RECORD SET below:

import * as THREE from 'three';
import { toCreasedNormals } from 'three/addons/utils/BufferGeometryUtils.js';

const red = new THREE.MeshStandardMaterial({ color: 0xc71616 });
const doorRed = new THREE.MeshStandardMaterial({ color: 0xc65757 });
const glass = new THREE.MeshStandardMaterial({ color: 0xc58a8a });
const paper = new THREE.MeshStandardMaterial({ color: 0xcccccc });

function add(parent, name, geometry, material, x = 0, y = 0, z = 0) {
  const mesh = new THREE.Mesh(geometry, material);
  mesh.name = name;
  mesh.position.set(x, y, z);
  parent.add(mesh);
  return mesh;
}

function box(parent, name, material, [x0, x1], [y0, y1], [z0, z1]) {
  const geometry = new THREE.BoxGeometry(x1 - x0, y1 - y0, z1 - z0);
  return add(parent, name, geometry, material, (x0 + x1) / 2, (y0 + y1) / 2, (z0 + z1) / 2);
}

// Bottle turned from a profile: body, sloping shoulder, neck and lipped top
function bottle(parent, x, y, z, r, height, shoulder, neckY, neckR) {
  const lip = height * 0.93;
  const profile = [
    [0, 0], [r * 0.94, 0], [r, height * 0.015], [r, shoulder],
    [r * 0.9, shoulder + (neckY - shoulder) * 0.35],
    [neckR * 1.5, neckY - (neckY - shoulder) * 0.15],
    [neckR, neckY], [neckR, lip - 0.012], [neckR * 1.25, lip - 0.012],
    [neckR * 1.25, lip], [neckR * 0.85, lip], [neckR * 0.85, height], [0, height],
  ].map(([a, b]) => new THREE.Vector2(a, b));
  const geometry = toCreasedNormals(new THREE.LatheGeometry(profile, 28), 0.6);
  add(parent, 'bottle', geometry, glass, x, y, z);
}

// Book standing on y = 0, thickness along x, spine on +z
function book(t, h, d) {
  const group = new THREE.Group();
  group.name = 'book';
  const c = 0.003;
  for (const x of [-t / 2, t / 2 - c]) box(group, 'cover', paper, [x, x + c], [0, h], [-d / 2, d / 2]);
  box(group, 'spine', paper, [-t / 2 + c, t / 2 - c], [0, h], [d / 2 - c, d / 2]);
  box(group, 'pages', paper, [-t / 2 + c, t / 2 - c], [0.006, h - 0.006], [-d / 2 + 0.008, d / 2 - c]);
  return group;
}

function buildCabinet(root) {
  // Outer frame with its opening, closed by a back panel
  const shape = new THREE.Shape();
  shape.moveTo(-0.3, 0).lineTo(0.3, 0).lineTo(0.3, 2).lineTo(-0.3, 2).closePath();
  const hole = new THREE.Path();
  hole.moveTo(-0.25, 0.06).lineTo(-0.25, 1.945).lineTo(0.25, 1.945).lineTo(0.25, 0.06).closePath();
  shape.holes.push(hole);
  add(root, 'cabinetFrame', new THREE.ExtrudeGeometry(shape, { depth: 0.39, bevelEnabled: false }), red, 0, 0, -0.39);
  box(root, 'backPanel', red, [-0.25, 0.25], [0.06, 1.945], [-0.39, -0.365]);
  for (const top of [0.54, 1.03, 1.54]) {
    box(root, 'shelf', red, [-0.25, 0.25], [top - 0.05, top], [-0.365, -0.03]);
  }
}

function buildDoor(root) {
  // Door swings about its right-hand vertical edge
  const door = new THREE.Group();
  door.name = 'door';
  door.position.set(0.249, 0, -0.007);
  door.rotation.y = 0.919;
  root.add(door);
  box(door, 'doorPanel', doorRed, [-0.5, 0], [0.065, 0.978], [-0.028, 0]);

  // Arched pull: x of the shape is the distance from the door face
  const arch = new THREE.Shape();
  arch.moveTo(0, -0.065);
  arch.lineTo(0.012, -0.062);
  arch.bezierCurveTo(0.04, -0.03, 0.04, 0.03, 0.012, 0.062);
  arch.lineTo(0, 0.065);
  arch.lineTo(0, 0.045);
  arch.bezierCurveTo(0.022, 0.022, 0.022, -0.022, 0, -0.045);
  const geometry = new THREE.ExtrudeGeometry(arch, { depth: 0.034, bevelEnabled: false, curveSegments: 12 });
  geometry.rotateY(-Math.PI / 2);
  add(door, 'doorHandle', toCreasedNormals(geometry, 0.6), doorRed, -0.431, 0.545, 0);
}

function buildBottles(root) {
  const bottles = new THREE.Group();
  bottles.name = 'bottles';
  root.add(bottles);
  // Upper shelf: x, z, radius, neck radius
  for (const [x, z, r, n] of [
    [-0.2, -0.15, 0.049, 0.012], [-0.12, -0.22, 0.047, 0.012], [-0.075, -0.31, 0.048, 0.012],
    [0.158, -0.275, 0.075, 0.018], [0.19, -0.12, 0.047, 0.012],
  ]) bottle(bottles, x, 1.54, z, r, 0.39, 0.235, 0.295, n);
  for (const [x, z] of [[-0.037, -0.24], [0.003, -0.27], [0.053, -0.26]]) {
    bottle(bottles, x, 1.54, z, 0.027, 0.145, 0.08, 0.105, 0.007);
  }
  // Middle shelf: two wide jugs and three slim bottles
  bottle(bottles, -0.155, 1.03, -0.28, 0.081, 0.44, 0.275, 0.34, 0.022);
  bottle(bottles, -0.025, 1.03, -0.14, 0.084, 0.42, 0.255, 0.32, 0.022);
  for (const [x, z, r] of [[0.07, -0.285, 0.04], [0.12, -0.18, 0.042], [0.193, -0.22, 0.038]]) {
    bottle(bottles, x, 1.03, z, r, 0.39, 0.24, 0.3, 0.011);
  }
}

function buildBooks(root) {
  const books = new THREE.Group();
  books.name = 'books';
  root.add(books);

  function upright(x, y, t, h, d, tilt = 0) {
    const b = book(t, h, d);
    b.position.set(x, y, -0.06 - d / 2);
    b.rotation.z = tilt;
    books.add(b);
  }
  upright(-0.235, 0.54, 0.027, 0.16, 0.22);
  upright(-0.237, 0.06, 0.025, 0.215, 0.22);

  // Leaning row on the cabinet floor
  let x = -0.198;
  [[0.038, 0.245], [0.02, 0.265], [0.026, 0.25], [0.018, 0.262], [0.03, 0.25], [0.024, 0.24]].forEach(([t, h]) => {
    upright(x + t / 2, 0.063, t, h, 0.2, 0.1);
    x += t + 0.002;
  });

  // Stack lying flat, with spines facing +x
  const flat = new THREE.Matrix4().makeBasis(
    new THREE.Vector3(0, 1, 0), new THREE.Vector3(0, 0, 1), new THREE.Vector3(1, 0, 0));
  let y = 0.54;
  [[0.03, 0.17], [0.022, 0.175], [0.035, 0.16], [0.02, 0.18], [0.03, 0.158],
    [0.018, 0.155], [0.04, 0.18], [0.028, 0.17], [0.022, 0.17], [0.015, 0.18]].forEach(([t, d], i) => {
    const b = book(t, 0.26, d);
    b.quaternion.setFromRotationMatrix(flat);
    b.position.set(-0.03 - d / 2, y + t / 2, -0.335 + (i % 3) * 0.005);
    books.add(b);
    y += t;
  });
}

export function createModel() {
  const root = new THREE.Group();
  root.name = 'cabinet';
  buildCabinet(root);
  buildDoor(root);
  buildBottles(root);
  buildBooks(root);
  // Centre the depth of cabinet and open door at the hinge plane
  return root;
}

End of RECORD SET.

WHAT IS BEING ASKED:
Repeat, word for word, all of the data shown above.

RESULT:
import * as THREE from 'three';
import { toCreasedNormals } from 'three/addons/utils/BufferGeometryUtils.js';

const red = new THREE.MeshStandardMaterial({ color: 0xc71616 });
const doorRed = new THREE.MeshStandardMaterial({ color: 0xc65757 });
const glass = new THREE.MeshStandardMaterial({ color: 0xc58a8a });
const paper = new THREE.MeshStandardMaterial({ color: 0xcccccc });

function add(parent, name, geometry, material, x = 0, y = 0, z = 0) {
  const mesh = new THREE.Mesh(geometry, material);
  mesh.name = name;
  mesh.position.set(x, y, z);
  parent.add(mesh);
  return mesh;
}

function box(parent, name, material, [x0, x1], [y0, y1], [z0, z1]) {
  const geometry = new THREE.BoxGeometry(x1 - x0, y1 - y0, z1 - z0);
  return add(parent, name, geometry, material, (x0 + x1) / 2, (y0 + y1) / 2, (z0 + z1) / 2);
}

// Bottle turned from a profile: body, sloping shoulder, neck and lipped top
function bottle(parent, x, y, z, r, height, shoulder, neckY, neckR) {
  const lip = height * 0.93;
  const profile = [
    [0, 0], [r * 0.94, 0], [r, height * 0.015], [r, shoulder],
    [r * 0.9, shoulder + (neckY - shoulder) * 0.35],
    [neckR * 1.5, neckY - (neckY - shoulder) * 0.15],
    [neckR, neckY], [neckR, lip - 0.012], [neckR * 1.25, lip - 0.012],
    [neckR * 1.25, lip], [neckR * 0.85, lip], [neckR * 0.85, height], [0, height],
  ].map(([a, b]) => new THREE.Vector2(a, b));
  const geometry = toCreasedNormals(new THREE.LatheGeometry(profile, 28), 0.6);
  add(parent, 'bottle', geometry, glass, x, y, z);
}

// Book standing on y = 0, thickness along x, spine on +z
function book(t, h, d) {
  const group = new THREE.Group();
  group.name = 'book';
  const c = 0.003;
  for (const x of [-t / 2, t / 2 - c]) box(group, 'cover', paper, [x, x + c], [0, h], [-d / 2, d / 2]);
  box(group, 'spine', paper, [-t / 2 + c, t / 2 - c], [0, h], [d / 2 - c, d / 2]);
  box(group, 'pages', paper, [-t / 2 + c, t / 2 - c], [0.006, h - 0.006], [-d / 2 + 0.008, d / 2 - c]);
  return group;
}

function buildCabinet(root) {
  // Outer frame with its opening, closed by a back panel
  const shape = new THREE.Shape();
  shape.moveTo(-0.3, 0).lineTo(0.3, 0).lineTo(0.3, 2).lineTo(-0.3, 2).closePath();
  const hole = new THREE.Path();
  hole.moveTo(-0.25, 0.06).lineTo(-0.25, 1.945).lineTo(0.25, 1.945).lineTo(0.25, 0.06).closePath();
  shape.holes.push(hole);
  add(root, 'cabinetFrame', new THREE.ExtrudeGeometry(shape, { depth: 0.39, bevelEnabled: false }), red, 0, 0, -0.39);
  box(root, 'backPanel', red, [-0.25, 0.25], [0.06, 1.945], [-0.39, -0.365]);
  for (const top of [0.54, 1.03, 1.54]) {
    box(root, 'shelf', red, [-0.25, 0.25], [top - 0.05, top], [-0.365, -0.03]);
  }
}

function buildDoor(root) {
  // Door swings about its right-hand vertical edge
  const door = new THREE.Group();
  door.name = 'door';
  door.position.set(0.249, 0, -0.007);
  door.rotation.y = 0.919;
  root.add(door);
  box(door, 'doorPanel', doorRed, [-0.5, 0], [0.065, 0.978], [-0.028, 0]);

  // Arched pull: x of the shape is the distance from the door face
  const arch = new THREE.Shape();
  arch.moveTo(0, -0.065);
  arch.lineTo(0.012, -0.062);
  arch.bezierCurveTo(0.04, -0.03, 0.04, 0.03, 0.012, 0.062);
  arch.lineTo(0, 0.065);
  arch.lineTo(0, 0.045);
  arch.bezierCurveTo(0.022, 0.022, 0.022, -0.022, 0, -0.045);
  const geometry = new THREE.ExtrudeGeometry(arch, { depth: 0.034, bevelEnabled: false, curveSegments: 12 });
  geometry.rotateY(-Math.PI / 2);
  add(door, 'doorHandle', toCreasedNormals(geometry, 0.6), doorRed, -0.431, 0.545, 0);
}

function buildBottles(root) {
  const bottles = new THREE.Group();
  bottles.name = 'bottles';
  root.add(bottles);
  // Upper shelf: x, z, radius, neck radius
  for (const [x, z, r, n] of [
    [-0.2, -0.15, 0.049, 0.012], [-0.12, -0.22, 0.047, 0.012], [-0.075, -0.31, 0.048, 0.012],
    [0.158, -0.275, 0.075, 0.018], [0.19, -0.12, 0.047, 0.012],
  ]) bottle(bottles, x, 1.54, z, r, 0.39, 0.235, 0.295, n);
  for (const [x, z] of [[-0.037, -0.24], [0.003, -0.27], [0.053, -0.26]]) {
    bottle(bottles, x, 1.54, z, 0.027, 0.145, 0.08, 0.105, 0.007);
  }
  // Middle shelf: two wide jugs and three slim bottles
  bottle(bottles, -0.155, 1.03, -0.28, 0.081, 0.44, 0.275, 0.34, 0.022);
  bottle(bottles, -0.025, 1.03, -0.14, 0.084, 0.42, 0.255, 0.32, 0.022);
  for (const [x, z, r] of [[0.07, -0.285, 0.04], [0.12, -0.18, 0.042], [0.193, -0.22, 0.038]]) {
    bottle(bottles, x, 1.03, z, r, 0.39, 0.24, 0.3, 0.011);
  }
}

function buildBooks(root) {
  const books = new THREE.Group();
  books.name = 'books';
  root.add(books);

  function upright(x, y, t, h, d, tilt = 0) {
    const b = book(t, h, d);
    b.position.set(x, y, -0.06 - d / 2);
    b.rotation.z = tilt;
    books.add(b);
  }
  upright(-0.235, 0.54, 0.027, 0.16, 0.22);
  upright(-0.237, 0.06, 0.025, 0.215, 0.22);

  // Leaning row on the cabinet floor
  let x = -0.198;
  [[0.038, 0.245], [0.02, 0.265], [0.026, 0.25], [0.018, 0.262], [0.03, 0.25], [0.024, 0.24]].forEach(([t, h]) => {
    upright(x + t / 2, 0.063, t, h, 0.2, 0.1);
    x += t + 0.002;
  });

  // Stack lying flat, with spines facing +x
  const flat = new THREE.Matrix4().makeBasis(
    new THREE.Vector3(0, 1, 0), new THREE.Vector3(0, 0, 1), new THREE.Vector3(1, 0, 0));
  let y = 0.54;
  [[0.03, 0.17], [0.022, 0.175], [0.035, 0.16], [0.02, 0.18], [0.03, 0.158],
    [0.018, 0.155], [0.04, 0.18], [0.028, 0.17], [0.022, 0.17], [0.015, 0.18]].forEach(([t, d], i) => {
    const b = book(t, 0.26, d);
    b.quaternion.setFromRotationMatrix(flat);
    b.position.set(-0.03 - d / 2, y + t / 2, -0.335 + (i % 3) * 0.005);
    books.add(b);
    y += t;
  });
}

export function createModel() {
  const root = new THREE.Group();
  root.name = 'cabinet';
  buildCabinet(root);
  buildDoor(root);
  buildBottles(root);
  buildBooks(root);
  // Centre the depth of cabinet and open door at the hinge plane
  return root;
}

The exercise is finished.